Gamification has been a big buzzword in education in recent times. Games can be fun and effective for teaching and learning.
But, what is Gamification?
Well, it is the use of game mechanics, such as high scores, badges, levels, tasks, and rewards to help students focus on tasks and activities that are not in themselves ‘games’. This generally works by taking advantage of students’ natural desire for competition and success. In fact, these educational games encourage the competitive nature in students, teaching them not only to play the game, but also to win it. Since one important aspect of Gamification is that of collaboration between the students, it’s totally possible to use it to help people work together, help others, share knowledge, encourage teamwork and prepare students for real-life situations.
Gamification can allow students to practise manipulating a virtual world, encouraging them to use skills they will need to impact change on the real world.
Mentoring is at the heart of Gamification in the classroom, as the teacher is meant to serve as a guide and assessor throughout the students learning process. Students are supposed to be creators of their own knowledge, and their teacher the assistant to their learning journey.
Gamification is the application of game-design thinking to non-game activities so that they become more fun and engaging.
Through the incorporation of game-design mechanics, such as goals, rules, feedback systems and autonomy, gamification aims to effectively engage and teach individuals. The intrinsic ability of games to captivate and engage young people can be effectively used to improve their reading and writing skills.
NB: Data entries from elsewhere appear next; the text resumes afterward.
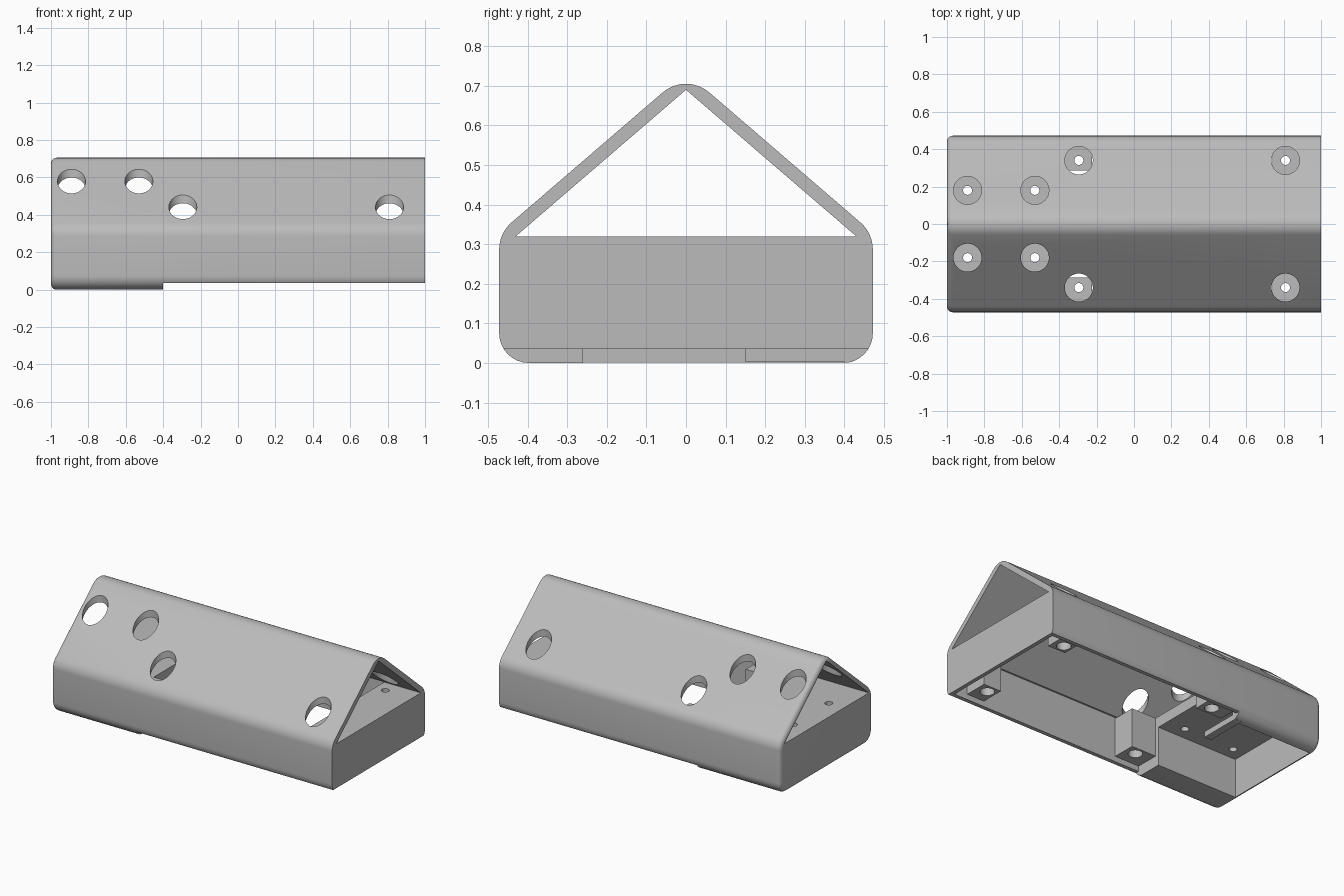
import bpy, bmesh, math
from mathutils import Vector

cube = bpy.data.objects.get("Cube")
if cube:
    bpy.data.objects.remove(cube)

grey = bpy.data.materials.new("light_grey")
grey.use_nodes = True
grey.diffuse_color = (0.5, 0.5, 0.5, 1)
grey.node_tree.nodes["Principled BSDF"].inputs["Base Color"].default_value = (0.5, 0.5, 0.5, 1)


def make_object(name, bm):
    bmesh.ops.recalc_face_normals(bm, faces=bm.faces)
    mesh = bpy.data.meshes.new(name)
    bm.to_mesh(mesh)
    bm.free()
    mesh.materials.append(grey)
    obj = bpy.data.objects.new(name, mesh)
    bpy.context.collection.objects.link(obj)
    return obj


def fillet(corners, steps=8):
    """Round each (y, z, radius) corner of a convex outline."""
    pts = []
    n = len(corners)
    for i, (y, z, r) in enumerate(corners):
        p = Vector((y, z))
        a = (Vector(corners[i - 1][:2]) - p).normalized()
        b = (Vector(corners[(i + 1) % n][:2]) - p).normalized()
        if r == 0:
            pts.append(p)
            continue
        half = a.angle(b) / 2
        centre = p + (a + b).normalized() * r / math.sin(half)
        reach = r / math.tan(half)
        start, end = p + a * reach - centre, p + b * reach - centre
        turn = math.pi - 2 * half
        for k in range(steps + 1):
            t = k / steps
            pts.append(centre + (start * math.sin((1 - t) * turn)
                                 + end * math.sin(t * turn)) / math.sin(turn))
    return pts


def prism(name, outline, x0, x1, rounding=0):
    """Extrude a y-z outline along x, optionally rounding the x0 rim."""
    bm = bmesh.new()
    cap = bm.faces.new([bm.verts.new((x0, p[0], p[1])) for p in outline])
    rim = list(cap.edges)
    ext = bmesh.ops.extrude_face_region(bm, geom=[cap], use_keep_orig=True)
    moved = [v for v in ext["geom"] if isinstance(v, bmesh.types.BMVert)]
    bmesh.ops.translate(bm, verts=moved, vec=(x1 - x0, 0, 0))
    bmesh.ops.recalc_face_normals(bm, faces=bm.faces)
    if rounding:
        bmesh.ops.bevel(bm, geom=rim, offset=rounding, segments=4,
                        profile=0.5, affect='EDGES')
    return make_object(name, bm)


def box(name, x, y, z):
    return prism(name, [(y[0], z[0]), (y[1], z[0]), (y[1], z[1]), (y[0], z[1])], *x)


def cylinder(name, x, y, z, radius):
    bm = bmesh.new()
    bmesh.ops.create_cone(bm, cap_ends=True, segments=40, radius1=radius,
                          radius2=radius, depth=z[1] - z[0])
    bmesh.ops.translate(bm, verts=bm.verts, vec=(x, y, (z[0] + z[1]) / 2))
    return make_object(name, bm)


def combine(target, other, operation='DIFFERENCE'):
    mod = target.modifiers.new("cut", 'BOOLEAN')
    mod.operation, mod.solver, mod.object = operation, 'EXACT', other
    bpy.context.view_layer.objects.active = target
    bpy.ops.object.modifier_apply(modifier=mod.name)
    bpy.data.objects.remove(other)


# Outer shell with rounded eaves, ridge and lower edges
outline = fillet([(-0.472, 0, 0.075), (0.472, 0, 0.075), (0.472, 0.328, 0.09),
                  (0, 0.734, 0.09), (-0.472, 0.328, 0.09)])
housing = prism("housing", outline, -1, 1, rounding=0.03)

# Open attic under the roof, main bay, end bay, channel and raised underside
combine(housing, prism("attic", [(-0.43, 0.32), (0.43, 0.32), (0, 0.69)], -1.1, 1.1))
combine(housing, box("main_bay", (-0.4, 0.74), (-0.435, 0.435), (-0.1, 0.325)))
combine(housing, box("end_bay", (0.7, 0.975), (-0.435, 0.435), (-0.1, 0.27)))
combine(housing, box("channel", (-0.975, -0.35), (-0.26, 0.4), (-0.1, 0.25)))
combine(housing, box("step", (-0.4, 1.1), (-0.6, 0.6), (-0.1, 0.035)))

# Screw columns in the main bay
for x0, x1 in ((-0.41, -0.225), (0.755, 0.88)):
    for side in (-1, 1):
        y = sorted((side * 0.285, side * 0.445))
        combine(housing, box("column", (x0, x1), y, (0.07, 0.32)), 'UNION')

# Small floor tab at the end of the channel
combine(housing, box("tab", (-0.45, -0.401), (0.15, 0.42), (0.003, 0.04)), 'UNION')

# Access holes through the roof with screw holes below
for x, y in ((-0.89, 0.18), (-0.53, 0.18), (-0.295, 0.34), (0.81, 0.34)):
    for side in (-1, 1):
        combine(housing, cylinder("access", x, side * y, (0.3201, 0.9), 0.075))
        combine(housing, cylinder("screw", x, side * y, (-0.1, 0.5), 0.024))
        if y > 0.3:
            combine(housing, cylinder("recess", x, side * y, (-0.1, 0.16), 0.042))

bpy.ops.object.select_all(action='DESELECT')
housing.select_set(True)
bpy.context.view_layer.objects.active = housing
bpy.ops.object.shade_smooth_by_angle(angle=math.radians(30))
While not-yet so popular in all schools, Gamification has gained quite a lot of momentum outside the classroom in other educational settings and it is gaining more and more “addicts” among new and active methodology practitioners who believe that educational games can teach students not only literacy but also skills such as cautious risk taking, collaboration, team work and critical thinking, which will accompany them throughout their adult life.